[Aim of the exercise] A stretch of the entries below is to be set down exactly, running from the line with "const ring = (sz, sy)" through the line with "its left side", both included, and no other line.

[Records for this exercise]
◇ ◇ ◇ ◇
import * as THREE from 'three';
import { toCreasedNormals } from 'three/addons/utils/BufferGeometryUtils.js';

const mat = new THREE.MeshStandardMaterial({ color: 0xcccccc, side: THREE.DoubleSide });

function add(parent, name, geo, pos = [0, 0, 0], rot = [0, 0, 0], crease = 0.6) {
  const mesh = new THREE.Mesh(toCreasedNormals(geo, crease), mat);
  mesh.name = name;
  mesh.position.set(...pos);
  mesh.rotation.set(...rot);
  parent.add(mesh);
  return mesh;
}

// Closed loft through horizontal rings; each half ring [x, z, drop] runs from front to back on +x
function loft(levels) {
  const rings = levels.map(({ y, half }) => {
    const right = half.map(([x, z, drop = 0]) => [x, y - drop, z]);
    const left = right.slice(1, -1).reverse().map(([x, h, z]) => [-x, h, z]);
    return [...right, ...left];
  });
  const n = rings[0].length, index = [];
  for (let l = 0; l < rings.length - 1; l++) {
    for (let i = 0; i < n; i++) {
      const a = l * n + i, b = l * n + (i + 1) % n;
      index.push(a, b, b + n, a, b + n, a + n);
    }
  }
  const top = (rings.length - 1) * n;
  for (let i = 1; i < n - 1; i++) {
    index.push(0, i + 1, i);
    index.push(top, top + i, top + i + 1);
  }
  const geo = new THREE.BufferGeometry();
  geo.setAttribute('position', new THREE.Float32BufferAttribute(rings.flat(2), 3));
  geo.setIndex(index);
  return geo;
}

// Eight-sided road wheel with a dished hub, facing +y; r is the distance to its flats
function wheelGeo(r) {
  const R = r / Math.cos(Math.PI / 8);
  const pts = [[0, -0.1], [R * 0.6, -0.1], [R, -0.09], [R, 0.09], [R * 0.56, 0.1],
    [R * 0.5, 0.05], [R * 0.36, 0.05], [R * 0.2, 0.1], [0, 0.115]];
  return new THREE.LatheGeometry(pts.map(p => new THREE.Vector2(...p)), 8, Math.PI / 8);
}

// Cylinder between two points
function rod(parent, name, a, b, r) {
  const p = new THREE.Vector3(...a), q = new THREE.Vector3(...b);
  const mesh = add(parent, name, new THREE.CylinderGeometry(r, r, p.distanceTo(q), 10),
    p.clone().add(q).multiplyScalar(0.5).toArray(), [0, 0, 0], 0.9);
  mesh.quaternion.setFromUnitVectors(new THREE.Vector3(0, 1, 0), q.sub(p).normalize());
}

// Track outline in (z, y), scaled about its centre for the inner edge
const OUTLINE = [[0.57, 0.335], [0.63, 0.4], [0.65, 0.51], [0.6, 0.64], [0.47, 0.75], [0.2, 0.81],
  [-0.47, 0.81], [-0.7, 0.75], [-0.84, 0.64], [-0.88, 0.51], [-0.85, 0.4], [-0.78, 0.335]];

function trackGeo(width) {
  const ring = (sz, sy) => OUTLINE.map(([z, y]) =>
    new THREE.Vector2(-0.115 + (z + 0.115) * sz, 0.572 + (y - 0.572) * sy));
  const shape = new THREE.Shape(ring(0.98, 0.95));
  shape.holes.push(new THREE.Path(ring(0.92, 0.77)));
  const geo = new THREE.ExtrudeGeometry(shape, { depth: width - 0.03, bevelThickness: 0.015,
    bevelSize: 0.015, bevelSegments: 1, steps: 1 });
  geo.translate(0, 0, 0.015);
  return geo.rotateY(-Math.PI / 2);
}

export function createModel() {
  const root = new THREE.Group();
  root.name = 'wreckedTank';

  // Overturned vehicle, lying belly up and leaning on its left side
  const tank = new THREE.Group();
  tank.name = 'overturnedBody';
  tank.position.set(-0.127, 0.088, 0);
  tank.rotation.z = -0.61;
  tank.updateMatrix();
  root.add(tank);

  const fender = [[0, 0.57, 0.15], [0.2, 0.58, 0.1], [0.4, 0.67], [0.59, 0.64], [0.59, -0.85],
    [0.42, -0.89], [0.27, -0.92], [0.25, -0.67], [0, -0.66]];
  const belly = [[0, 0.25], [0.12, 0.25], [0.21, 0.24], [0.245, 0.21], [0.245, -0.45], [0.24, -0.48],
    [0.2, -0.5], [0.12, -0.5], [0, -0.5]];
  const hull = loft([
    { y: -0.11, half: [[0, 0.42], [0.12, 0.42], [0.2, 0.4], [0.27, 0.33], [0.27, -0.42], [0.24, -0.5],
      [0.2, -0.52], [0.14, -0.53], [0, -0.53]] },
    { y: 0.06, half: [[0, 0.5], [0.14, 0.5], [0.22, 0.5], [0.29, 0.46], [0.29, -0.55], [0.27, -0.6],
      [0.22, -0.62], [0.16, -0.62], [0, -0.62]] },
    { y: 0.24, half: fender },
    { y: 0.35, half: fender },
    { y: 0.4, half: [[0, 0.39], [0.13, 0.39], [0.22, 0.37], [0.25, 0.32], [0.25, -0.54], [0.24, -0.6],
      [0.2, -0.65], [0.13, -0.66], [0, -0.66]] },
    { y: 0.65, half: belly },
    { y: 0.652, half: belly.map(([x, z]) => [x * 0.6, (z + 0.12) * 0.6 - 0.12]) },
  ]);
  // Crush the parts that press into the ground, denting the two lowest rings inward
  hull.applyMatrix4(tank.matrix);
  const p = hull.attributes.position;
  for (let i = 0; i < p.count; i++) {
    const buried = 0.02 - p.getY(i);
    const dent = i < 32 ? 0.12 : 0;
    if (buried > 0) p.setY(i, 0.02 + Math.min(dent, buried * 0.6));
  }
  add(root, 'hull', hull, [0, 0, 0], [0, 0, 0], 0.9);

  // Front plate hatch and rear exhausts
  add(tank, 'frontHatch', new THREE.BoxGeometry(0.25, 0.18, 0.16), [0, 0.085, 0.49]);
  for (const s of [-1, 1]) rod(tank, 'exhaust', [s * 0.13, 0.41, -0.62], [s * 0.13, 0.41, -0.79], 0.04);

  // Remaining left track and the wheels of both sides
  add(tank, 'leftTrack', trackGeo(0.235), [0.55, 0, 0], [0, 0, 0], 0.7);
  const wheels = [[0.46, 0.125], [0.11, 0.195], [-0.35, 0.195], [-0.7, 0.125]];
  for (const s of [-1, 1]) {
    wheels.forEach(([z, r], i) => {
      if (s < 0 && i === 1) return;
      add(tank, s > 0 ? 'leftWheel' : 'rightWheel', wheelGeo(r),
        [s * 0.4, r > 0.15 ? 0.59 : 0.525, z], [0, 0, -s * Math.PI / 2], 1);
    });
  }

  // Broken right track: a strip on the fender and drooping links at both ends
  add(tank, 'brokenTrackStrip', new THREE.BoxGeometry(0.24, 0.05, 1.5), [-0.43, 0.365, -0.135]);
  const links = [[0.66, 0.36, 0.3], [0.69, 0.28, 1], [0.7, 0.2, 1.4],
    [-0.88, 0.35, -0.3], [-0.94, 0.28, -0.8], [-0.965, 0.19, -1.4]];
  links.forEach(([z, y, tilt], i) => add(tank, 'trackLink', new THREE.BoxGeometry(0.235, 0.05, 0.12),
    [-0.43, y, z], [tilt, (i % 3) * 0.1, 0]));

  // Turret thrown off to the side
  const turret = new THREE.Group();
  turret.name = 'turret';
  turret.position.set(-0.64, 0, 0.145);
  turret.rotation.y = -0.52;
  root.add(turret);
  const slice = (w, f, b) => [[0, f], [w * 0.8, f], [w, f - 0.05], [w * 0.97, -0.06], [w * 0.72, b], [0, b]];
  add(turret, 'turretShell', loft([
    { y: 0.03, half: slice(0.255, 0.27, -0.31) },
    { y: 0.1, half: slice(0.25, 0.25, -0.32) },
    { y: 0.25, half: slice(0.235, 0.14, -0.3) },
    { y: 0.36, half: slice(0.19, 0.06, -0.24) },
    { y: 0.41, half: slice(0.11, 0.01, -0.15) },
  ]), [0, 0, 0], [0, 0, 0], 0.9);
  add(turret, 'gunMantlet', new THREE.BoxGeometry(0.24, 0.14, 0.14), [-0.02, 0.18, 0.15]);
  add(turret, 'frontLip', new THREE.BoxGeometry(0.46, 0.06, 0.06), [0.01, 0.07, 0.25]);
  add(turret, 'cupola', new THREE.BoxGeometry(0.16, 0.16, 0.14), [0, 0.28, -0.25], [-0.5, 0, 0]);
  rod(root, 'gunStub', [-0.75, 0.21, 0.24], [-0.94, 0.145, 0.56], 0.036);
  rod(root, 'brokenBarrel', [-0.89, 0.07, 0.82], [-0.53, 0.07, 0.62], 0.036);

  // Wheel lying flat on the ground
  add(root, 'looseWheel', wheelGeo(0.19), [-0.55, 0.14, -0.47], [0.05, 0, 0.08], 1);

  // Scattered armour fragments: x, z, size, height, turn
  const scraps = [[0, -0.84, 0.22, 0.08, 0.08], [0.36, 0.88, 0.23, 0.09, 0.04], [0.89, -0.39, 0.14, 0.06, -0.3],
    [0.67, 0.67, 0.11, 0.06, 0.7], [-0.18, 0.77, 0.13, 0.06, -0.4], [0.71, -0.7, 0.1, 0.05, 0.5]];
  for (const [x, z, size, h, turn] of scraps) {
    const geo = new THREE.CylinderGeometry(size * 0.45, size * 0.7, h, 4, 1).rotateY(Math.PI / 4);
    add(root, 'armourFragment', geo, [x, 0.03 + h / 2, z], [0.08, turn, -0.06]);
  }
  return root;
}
◇ ◇ ◇ ◇
[Exercise result]
  const ring = (sz, sy) => OUTLINE.map(([z, y]) =>
    new THREE.Vector2(-0.115 + (z + 0.115) * sz, 0.572 + (y - 0.572) * sy));
  const shape = new THREE.Shape(ring(0.98, 0.95));
  shape.holes.push(new THREE.Path(ring(0.92, 0.77)));
  const geo = new THREE.ExtrudeGeometry(shape, { depth: width - 0.03, bevelThickness: 0.015,
    bevelSize: 0.015, bevelSegments: 1, steps: 1 });
  geo.translate(0, 0, 0.015);
  return geo.rotateY(-Math.PI / 2);
}

export function createModel() {
  const root = new THREE.Group();
  root.name = 'wreckedTank';

  // Overturned vehicle, lying belly up and leaning on its left side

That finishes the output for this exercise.